(This means that the engineers did not know from the outset how the machine works. Nevertheless they were able to set its parameters. Interestingly, how ? By pressing some buttons ? Did the machine have the parameters menu ? It is not described in the article.)

Anyway, the engineers that had no idea of how the machine works and which nevertheless were chosen to improve it, made a discovery: there is a venturi tube in the machine that sucks both air (if needed for cappuccino) and milk when steam passes through it. The steam also heats the milk.

Since they did not know how machine works, they also, no wonder, did not know the physical principle behind the venturi tube. Instead of learning it first, they decided to just increase the amount of steam passing through the venturi in hope that the more steam would make milk hotter. To their surprise this trial turned out to be an error. The milk remained cold. And here they stuck !

This continued for three months until our valiant hidalgo Don Jose M. Vicente Gomila arrived to their rescue. He turned out to be cleverer than these engineers and first decided to learn how the venturi tube works. For some reasons instead of taking a peek into a relevant text book, he employed the wonder of the contemporary machinery "Invention Machine". The machine led him to the formula of Bernoulli law that governs the venturi tube. In addition, it generated a lot of redundant information such as, for example, the functional diagram of the machine which was not needed in this case. ("Invention Machine" itself, by the way, was also redundant here. If Mr. Gomila did not have the required textbook at hand, he could simply search on the internet for "venturi tube" using, say, Google search engine. It would immediately lead him to a number of web pages where the physics behind the tube operation is described.)

As soon as Bernoulli law behind the venturi tube was learned, the reason of the failure of the engineers' trial became apparent: more steam passed through the venturi meant the higher speed of passage, which, in turn, meant the higher sucking pressure, which, in turn, resulted in sucking more milk.

Bernoulli law also suggested that in order to keep the amount of sucked milk constant, the speed of the steam passing through the venturi has to be constant too.
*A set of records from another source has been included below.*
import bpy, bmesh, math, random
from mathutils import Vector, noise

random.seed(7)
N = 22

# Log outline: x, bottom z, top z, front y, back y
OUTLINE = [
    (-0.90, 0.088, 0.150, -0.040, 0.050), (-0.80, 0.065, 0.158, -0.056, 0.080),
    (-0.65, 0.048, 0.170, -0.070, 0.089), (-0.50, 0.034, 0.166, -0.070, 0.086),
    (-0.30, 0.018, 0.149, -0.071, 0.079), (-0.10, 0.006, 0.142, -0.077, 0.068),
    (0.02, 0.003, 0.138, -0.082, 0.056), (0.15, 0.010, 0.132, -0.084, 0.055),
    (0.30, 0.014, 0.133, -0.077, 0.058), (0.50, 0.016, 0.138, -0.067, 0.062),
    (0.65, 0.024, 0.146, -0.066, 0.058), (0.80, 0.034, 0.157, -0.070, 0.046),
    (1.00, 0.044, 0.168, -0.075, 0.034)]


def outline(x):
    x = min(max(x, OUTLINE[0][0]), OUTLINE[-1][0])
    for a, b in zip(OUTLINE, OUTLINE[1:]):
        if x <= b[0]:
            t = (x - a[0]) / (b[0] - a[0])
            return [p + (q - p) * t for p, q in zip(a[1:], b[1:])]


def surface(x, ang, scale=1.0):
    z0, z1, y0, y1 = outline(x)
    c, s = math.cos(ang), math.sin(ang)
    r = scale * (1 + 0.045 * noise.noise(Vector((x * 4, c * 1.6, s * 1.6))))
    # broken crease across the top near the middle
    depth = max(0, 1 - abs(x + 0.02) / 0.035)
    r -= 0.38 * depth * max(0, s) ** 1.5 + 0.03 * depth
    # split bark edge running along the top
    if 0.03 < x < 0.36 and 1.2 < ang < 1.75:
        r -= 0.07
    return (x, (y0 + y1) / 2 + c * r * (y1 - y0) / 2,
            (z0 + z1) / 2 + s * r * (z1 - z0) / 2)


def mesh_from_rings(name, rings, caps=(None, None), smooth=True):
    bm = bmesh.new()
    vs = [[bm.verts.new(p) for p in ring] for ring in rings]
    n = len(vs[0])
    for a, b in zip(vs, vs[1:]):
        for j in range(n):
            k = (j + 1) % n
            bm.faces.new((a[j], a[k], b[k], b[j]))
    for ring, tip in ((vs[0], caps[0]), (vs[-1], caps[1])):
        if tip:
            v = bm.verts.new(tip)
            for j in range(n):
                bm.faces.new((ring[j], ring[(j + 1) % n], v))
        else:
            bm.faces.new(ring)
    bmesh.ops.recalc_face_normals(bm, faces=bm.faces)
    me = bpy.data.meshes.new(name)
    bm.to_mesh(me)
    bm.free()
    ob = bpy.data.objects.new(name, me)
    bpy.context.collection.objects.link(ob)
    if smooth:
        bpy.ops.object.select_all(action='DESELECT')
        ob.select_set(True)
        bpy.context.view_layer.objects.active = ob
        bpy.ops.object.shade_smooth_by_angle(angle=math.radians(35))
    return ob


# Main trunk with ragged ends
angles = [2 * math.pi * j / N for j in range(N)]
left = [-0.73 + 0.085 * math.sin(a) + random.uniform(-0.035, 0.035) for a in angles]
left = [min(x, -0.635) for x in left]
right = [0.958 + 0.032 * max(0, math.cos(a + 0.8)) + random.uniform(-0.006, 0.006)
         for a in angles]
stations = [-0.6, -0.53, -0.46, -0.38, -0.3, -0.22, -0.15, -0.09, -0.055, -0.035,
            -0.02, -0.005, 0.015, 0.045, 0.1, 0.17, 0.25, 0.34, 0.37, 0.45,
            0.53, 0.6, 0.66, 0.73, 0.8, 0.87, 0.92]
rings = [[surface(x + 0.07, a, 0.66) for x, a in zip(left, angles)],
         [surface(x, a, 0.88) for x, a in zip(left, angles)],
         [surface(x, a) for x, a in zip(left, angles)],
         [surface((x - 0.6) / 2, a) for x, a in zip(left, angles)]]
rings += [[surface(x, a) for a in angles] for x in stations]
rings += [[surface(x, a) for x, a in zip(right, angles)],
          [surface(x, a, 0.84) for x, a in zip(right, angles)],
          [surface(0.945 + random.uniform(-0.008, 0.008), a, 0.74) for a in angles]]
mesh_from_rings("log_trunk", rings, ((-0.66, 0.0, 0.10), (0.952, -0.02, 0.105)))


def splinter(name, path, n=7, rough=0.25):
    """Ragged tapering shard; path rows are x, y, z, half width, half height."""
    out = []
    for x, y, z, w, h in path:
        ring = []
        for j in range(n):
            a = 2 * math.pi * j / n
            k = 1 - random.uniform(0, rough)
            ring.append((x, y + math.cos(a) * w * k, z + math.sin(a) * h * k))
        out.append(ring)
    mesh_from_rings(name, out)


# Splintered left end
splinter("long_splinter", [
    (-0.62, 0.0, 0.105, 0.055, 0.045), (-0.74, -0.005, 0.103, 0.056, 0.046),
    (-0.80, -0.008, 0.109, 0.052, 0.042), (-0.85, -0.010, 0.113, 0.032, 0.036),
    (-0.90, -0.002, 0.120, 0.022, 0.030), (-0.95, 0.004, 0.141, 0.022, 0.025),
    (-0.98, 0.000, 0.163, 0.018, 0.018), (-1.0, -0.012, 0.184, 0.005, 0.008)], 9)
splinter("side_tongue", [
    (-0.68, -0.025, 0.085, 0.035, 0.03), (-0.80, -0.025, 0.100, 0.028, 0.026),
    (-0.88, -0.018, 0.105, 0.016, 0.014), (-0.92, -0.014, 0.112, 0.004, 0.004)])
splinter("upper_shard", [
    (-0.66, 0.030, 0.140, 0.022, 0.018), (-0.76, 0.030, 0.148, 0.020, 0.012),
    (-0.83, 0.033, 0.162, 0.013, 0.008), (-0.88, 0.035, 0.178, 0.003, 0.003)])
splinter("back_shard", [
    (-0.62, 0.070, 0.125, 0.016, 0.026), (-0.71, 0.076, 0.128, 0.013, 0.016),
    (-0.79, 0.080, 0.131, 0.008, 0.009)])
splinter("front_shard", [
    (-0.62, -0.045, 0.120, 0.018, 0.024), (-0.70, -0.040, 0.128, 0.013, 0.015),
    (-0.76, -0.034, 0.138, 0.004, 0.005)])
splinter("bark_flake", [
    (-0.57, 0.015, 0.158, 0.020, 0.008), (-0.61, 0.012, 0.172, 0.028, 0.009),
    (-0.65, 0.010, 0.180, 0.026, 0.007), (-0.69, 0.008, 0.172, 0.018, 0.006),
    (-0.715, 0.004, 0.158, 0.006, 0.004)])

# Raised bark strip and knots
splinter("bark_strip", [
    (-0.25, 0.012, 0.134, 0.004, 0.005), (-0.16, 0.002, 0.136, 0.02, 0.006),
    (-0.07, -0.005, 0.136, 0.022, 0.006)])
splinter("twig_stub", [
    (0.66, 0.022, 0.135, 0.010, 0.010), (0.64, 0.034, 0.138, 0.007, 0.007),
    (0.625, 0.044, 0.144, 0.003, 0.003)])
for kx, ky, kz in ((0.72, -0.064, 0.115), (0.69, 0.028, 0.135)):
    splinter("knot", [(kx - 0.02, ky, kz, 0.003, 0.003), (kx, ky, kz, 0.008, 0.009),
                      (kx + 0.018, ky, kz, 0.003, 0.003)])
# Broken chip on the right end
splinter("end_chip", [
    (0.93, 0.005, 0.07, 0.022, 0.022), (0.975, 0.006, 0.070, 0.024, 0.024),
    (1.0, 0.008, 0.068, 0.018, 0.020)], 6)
How to achieve this when the amount of the passing steam increases ? Of course, by enlarging the cross section of the venturi.

At this point a physical contradiction eventually emerged: the cross section should be constant and should not be constant. But truly speaking, there was no need in it. The idea of a venturi with a variable cross section suggested itself from the above analysis. Only TRIZ educated people needed a physical contradiction at this point. All others would go to the solution directly !


So, what is Jose M. Vicente Gomila's case study about ? Definitely not about TRIZ. It is rather on why companies abandon TRIZ after employing it for a while. (By the way, Mr. Gomila complains about this phenomenon in his article.)

The companies do so because they realize that what the TRIZ instructors taught them does not work after the instructors disappear. The story presented by Mr. Gomila clearly show why this happens. Because the instructors themselve do not solve problems by TRIZ. They do it otherwise but pretend and present it as applications of TRIZ.

R E F E R E N C E:

1. Jose M. Vicente Gomila, "Hot cappuccino anyone ?", The March 2004 issue of the TRIZ-journal.